### [EXERCISE PROMPT]
Scan the listing below for the word "prism", then copy each line that has it.

[Opening PROVIDED DATA section]

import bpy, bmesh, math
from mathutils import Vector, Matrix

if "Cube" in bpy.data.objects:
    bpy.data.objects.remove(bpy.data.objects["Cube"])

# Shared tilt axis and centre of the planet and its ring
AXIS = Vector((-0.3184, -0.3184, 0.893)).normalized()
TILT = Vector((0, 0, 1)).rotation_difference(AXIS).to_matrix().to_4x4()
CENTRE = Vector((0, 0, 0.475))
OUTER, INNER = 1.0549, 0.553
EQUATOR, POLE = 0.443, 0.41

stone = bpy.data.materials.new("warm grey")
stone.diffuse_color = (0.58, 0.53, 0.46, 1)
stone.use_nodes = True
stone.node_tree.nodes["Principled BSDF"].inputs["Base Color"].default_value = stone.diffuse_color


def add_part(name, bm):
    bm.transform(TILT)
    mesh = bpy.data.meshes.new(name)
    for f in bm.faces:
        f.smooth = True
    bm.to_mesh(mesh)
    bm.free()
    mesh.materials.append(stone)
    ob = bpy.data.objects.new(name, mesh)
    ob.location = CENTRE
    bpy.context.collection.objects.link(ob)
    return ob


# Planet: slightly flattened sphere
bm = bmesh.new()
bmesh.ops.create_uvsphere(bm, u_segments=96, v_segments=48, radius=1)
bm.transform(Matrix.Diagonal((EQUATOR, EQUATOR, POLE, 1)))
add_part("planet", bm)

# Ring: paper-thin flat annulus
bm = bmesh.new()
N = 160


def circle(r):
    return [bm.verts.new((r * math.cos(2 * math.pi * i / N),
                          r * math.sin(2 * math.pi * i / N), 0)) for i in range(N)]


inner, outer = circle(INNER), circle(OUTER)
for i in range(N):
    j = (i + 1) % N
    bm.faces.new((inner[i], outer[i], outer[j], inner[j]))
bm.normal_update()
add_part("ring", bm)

[Closing PROVIDED DATA section]
[Opening PROVIDED DATA section]

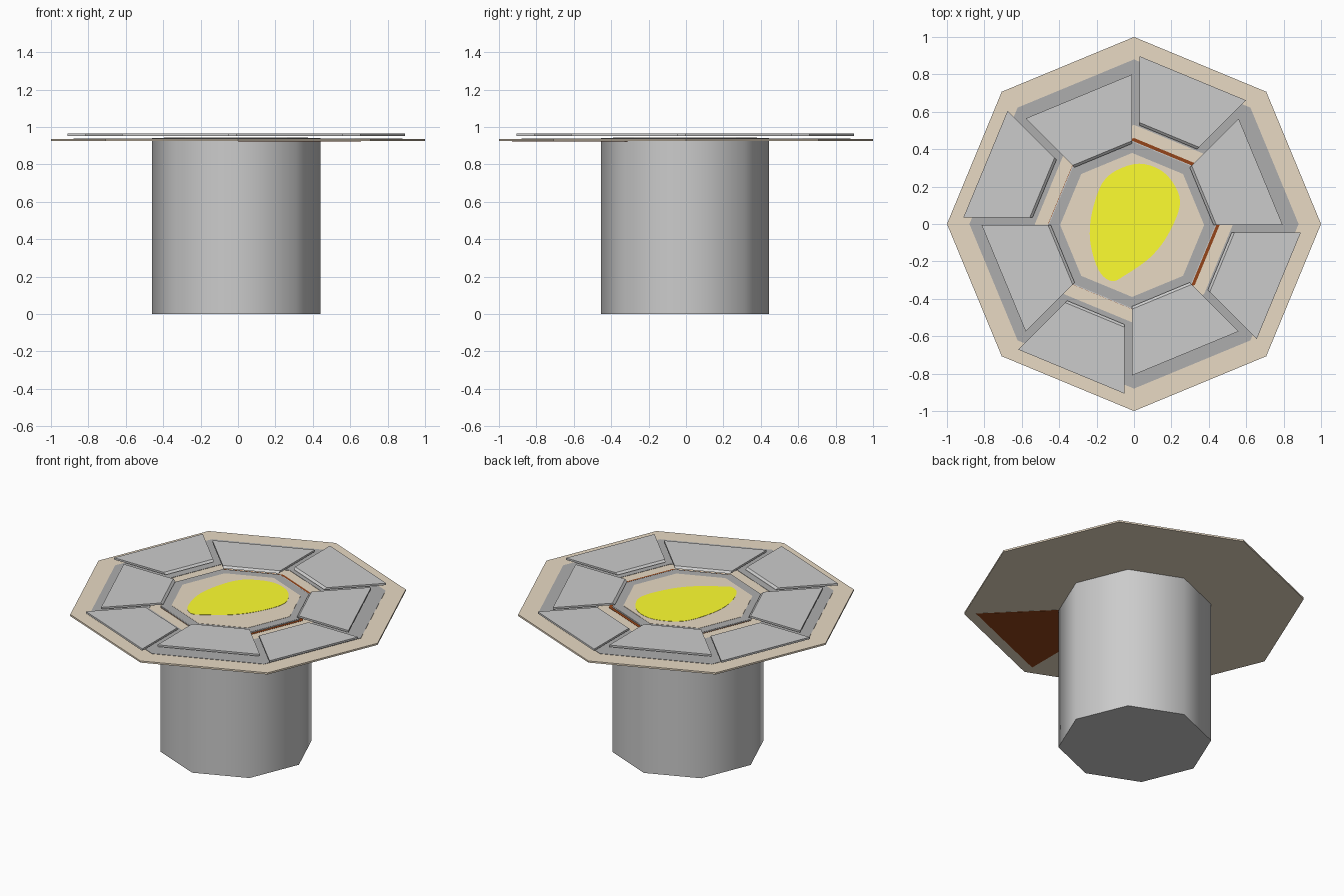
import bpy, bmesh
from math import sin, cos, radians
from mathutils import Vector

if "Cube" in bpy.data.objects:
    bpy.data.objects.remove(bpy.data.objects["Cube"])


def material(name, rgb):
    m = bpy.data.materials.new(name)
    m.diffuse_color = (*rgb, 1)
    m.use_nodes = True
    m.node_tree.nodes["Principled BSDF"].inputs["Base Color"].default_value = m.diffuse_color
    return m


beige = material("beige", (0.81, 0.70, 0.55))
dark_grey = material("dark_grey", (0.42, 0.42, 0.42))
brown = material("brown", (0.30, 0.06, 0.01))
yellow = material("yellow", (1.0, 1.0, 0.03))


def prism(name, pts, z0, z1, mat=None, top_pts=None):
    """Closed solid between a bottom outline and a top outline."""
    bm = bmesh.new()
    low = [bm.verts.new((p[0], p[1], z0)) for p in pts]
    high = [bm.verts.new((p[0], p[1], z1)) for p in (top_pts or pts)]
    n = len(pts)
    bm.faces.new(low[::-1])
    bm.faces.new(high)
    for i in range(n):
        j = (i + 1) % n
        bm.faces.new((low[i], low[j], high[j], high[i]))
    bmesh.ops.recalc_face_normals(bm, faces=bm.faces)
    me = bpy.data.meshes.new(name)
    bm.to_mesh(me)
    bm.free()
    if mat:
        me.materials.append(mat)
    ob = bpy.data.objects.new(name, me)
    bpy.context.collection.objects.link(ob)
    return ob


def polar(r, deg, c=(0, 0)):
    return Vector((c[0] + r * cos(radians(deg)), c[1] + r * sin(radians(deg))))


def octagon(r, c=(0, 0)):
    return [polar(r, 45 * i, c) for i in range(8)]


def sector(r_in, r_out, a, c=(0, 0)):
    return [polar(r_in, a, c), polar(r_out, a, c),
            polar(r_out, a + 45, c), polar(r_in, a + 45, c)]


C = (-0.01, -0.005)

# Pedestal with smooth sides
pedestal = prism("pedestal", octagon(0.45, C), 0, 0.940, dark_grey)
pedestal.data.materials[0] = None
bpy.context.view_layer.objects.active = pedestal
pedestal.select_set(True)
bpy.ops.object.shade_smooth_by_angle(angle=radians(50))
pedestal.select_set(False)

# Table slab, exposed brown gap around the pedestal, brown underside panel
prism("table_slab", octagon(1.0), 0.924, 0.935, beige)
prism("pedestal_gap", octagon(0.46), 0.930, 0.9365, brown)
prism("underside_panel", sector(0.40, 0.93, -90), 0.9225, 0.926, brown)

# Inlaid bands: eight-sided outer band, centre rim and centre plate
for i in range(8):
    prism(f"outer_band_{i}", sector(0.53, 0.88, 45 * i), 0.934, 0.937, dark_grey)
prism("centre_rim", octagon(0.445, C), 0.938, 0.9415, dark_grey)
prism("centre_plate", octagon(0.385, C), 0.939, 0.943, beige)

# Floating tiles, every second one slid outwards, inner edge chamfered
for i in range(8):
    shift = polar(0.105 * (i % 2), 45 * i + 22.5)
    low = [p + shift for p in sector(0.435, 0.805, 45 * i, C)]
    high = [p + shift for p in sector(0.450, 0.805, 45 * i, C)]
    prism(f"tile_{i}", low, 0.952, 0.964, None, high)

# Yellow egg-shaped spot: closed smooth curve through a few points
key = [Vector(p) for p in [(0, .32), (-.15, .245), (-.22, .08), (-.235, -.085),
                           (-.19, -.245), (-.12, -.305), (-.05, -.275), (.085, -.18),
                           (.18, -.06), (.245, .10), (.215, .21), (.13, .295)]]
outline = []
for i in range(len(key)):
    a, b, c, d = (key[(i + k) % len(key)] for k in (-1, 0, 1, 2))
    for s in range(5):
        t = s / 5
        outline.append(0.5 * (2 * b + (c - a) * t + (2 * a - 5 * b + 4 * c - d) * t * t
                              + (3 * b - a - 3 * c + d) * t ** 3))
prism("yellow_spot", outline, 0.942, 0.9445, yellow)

[Closing PROVIDED DATA section]

### [EXERCISE RESPONSE]
def prism(name, pts, z0, z1, mat=None, top_pts=None):
pedestal = prism("pedestal", octagon(0.45, C), 0, 0.940, dark_grey)
prism("table_slab", octagon(1.0), 0.924, 0.935, beige)
prism("pedestal_gap", octagon(0.46), 0.930, 0.9365, brown)
prism("underside_panel", sector(0.40, 0.93, -90), 0.9225, 0.926, brown)
    prism(f"outer_band_{i}", sector(0.53, 0.88, 45 * i), 0.934, 0.937, dark_grey)
prism("centre_rim", octagon(0.445, C), 0.938, 0.9415, dark_grey)
prism("centre_plate", octagon(0.385, C), 0.939, 0.943, beige)
    prism(f"tile_{i}", low, 0.952, 0.964, None, high)
prism("yellow_spot", outline, 0.942, 0.9445, yellow)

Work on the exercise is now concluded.